(ACTIVITY): Within the records, which lines hold the string "dist"? Report each one by copying it.
[RAW DATA Boundary: Start]
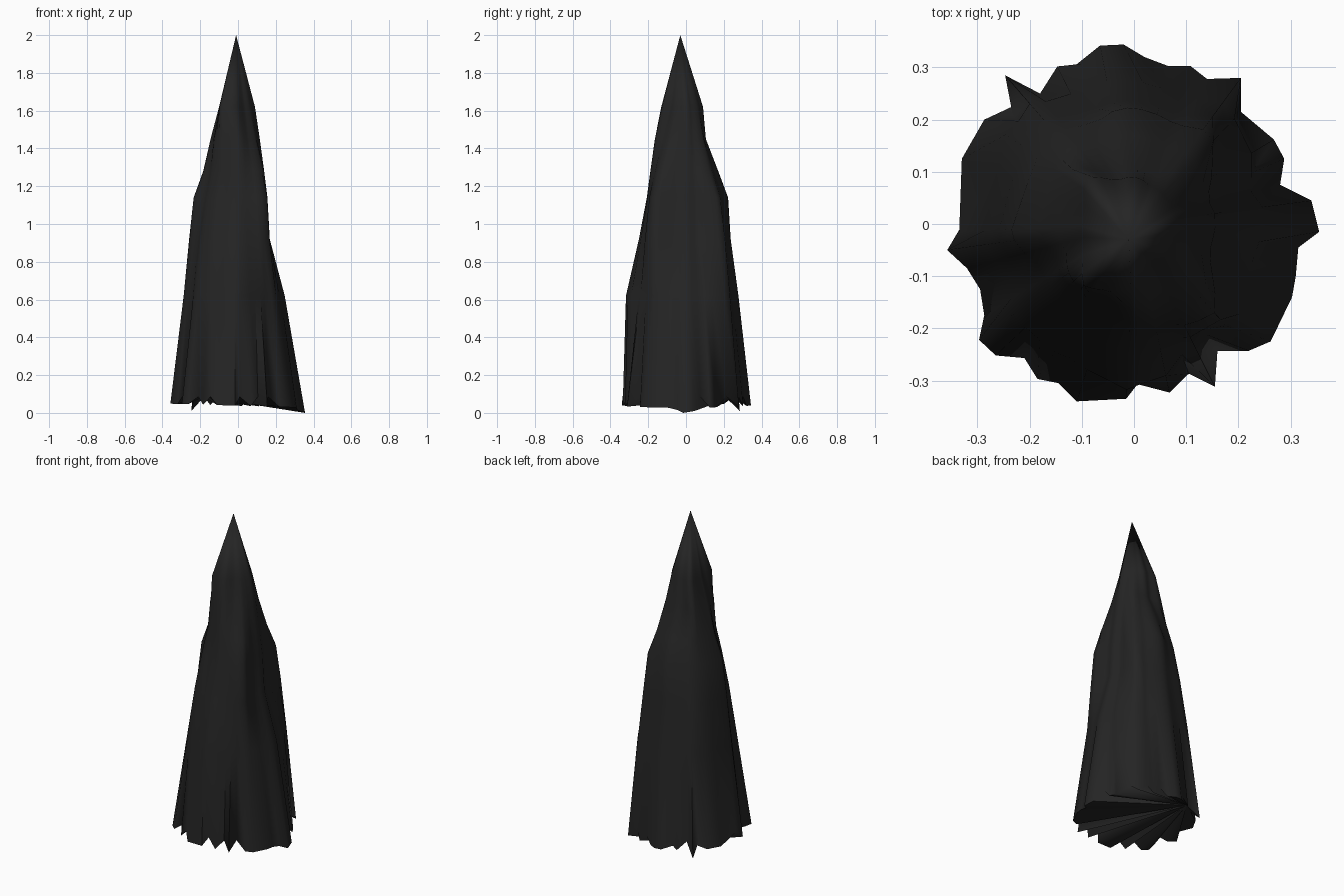
import bpy, bmesh, math, random

if "Cube" in bpy.data.objects:
    bpy.data.objects.remove(bpy.data.objects["Cube"])
random.seed(4)

# ragged footprint, clockwise from the right
RIM = [(.355,-.015), (.315,-.045), (.31,-.10), (.303,-.14), (.262,-.225), (.22,-.243),
       (.16,-.243), (.155,-.312), (.105,-.287), (.068,-.323), (.01,-.303), (-.015,-.335),
       (-.11,-.34), (-.145,-.305), (-.185,-.297), (-.21,-.257), (-.265,-.252), (-.297,-.222),
       (-.287,-.175), (-.295,-.125), (-.32,-.085), (-.358,-.05), (-.335,-.015), (-.33,.125),
       (-.287,.20), (-.232,.207), (-.247,.285), (-.18,.25), (-.147,.302), (-.10,.307),
       (-.065,.342), (-.02,.344), (.02,.32), (.065,.303), (.108,.303), (.14,.278),
       (.205,.28), (.205,.215), (.268,.162), (.288,.125), (.28,.075), (.34,.045)]
LOW_POINTS = {0: 0, 1: .015, 41: .01, 26: .01}   # hem points that hang lowest

# height, then how far the body reaches in eight directions: E NE N NW W SW S SE
RINGS = [(.62, .245, .29, .275, .305, .288, .285, .32, .265),
         (.92, .167, .26, .235, .265, .26, .24, .25, .255),
         (1.14, .155, .225, .222, .225, .237, .20, .208, .24),
         (1.28, .138, .17, .17, .19, .185, .17, .19, .19),
         (1.45, .115, .12, .105, .16, .145, .16, .165, .13),
         (1.62, .09, .08, .09, .125, .10, .155, .138, .085)]
APEX = (-.01, -.03, 2)
VALLEYS = [-112, -68, -22, 22, 68, 112, 157, 203]   # pleats between the ridges
n = len(RIM)


def ring_radius(reach, angle):
    """Blend of the eight reaches, never poking past any of them."""
    t = (angle / (math.pi / 4)) % 8
    i, f = int(t) % 8, t - int(t)
    r = reach[i] * (1 - f) + reach[(i + 1) % 8] * f
    for k, h in enumerate(reach):
        c = math.cos(angle - k * math.pi / 4)
        if c > .3:
            r = min(r, h / c)
    return r


def pleat(angle):
    """Shallow V-shaped groove at each valley angle."""
    d = min(abs((math.degrees(angle) - v + 180) % 360 - 180) for v in VALLEYS)
    return 1 - .07 * max(0, 1 - d / 15)


bm = bmesh.new()
dist = [math.hypot(x, y) for x, y in RIM]

# torn hem: points hang down, the nicks between them sit higher
rim = []
for i, (x, y) in enumerate(RIM):
    nick = dist[i] < dist[i - 1] and dist[i] < dist[(i + 1) % n]
    z = LOW_POINTS.get(i, .085 if nick else .038 - .03 * x)
    rim.append(bm.verts.new((x, y, z)))
loops = [rim]

# pleated rings that narrow towards the tip
for height, *reach in RINGS:
    fade = .5 * (1 - height / 1.7)
    verts = []
    for i, (x, y) in enumerate(RIM):
        a = math.atan2(y, x)
        flute = 1 + fade * min(.03, dist[i] / .335 - 1)
        r = ring_radius(reach, a) * flute * pleat(a)
        verts.append(bm.verts.new((r * math.cos(a), r * math.sin(a), height)))
    loops.append(verts)

for lo, hi in zip(loops, loops[1:]):
    for i in range(n):
        j = (i + 1) % n
        bm.faces.new((lo[i], lo[j], hi[j]))
        bm.faces.new((lo[i], hi[j], hi[i]))

# pointed tip
tip = bm.verts.new(APEX)
for i in range(n):
    bm.faces.new((loops[-1][i], loops[-1][(i + 1) % n], tip))

# underside fanning from one nick in the hem
hub = 27
for k in range(1, n - 1):
    bm.faces.new((rim[hub], rim[(hub + k + 1) % n], rim[(hub + k) % n]))

bmesh.ops.recalc_face_normals(bm, faces=bm.faces)
mesh = bpy.data.meshes.new("spire")
bm.to_mesh(mesh)
bm.free()
spire = bpy.data.objects.new("spire", mesh)
bpy.context.collection.objects.link(spire)

# charcoal colour
mat = bpy.data.materials.new("charcoal")
mat.diffuse_color = (.018, .018, .018, 1)
mat.use_nodes = True
mat.node_tree.nodes["Principled BSDF"].inputs["Base Color"].default_value = mat.diffuse_color
mesh.materials.append(mat)

bpy.context.view_layer.objects.active = spire
spire.select_set(True)
bpy.ops.object.shade_smooth_by_angle(angle=math.radians(60))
[RAW DATA Boundary: End]
(SOLUTION):
dist = [math.hypot(x, y) for x, y in RIM]
    nick = dist[i] < dist[i - 1] and dist[i] < dist[(i + 1) % n]
        flute = 1 + fade * min(.03, dist[i] / .335 - 1)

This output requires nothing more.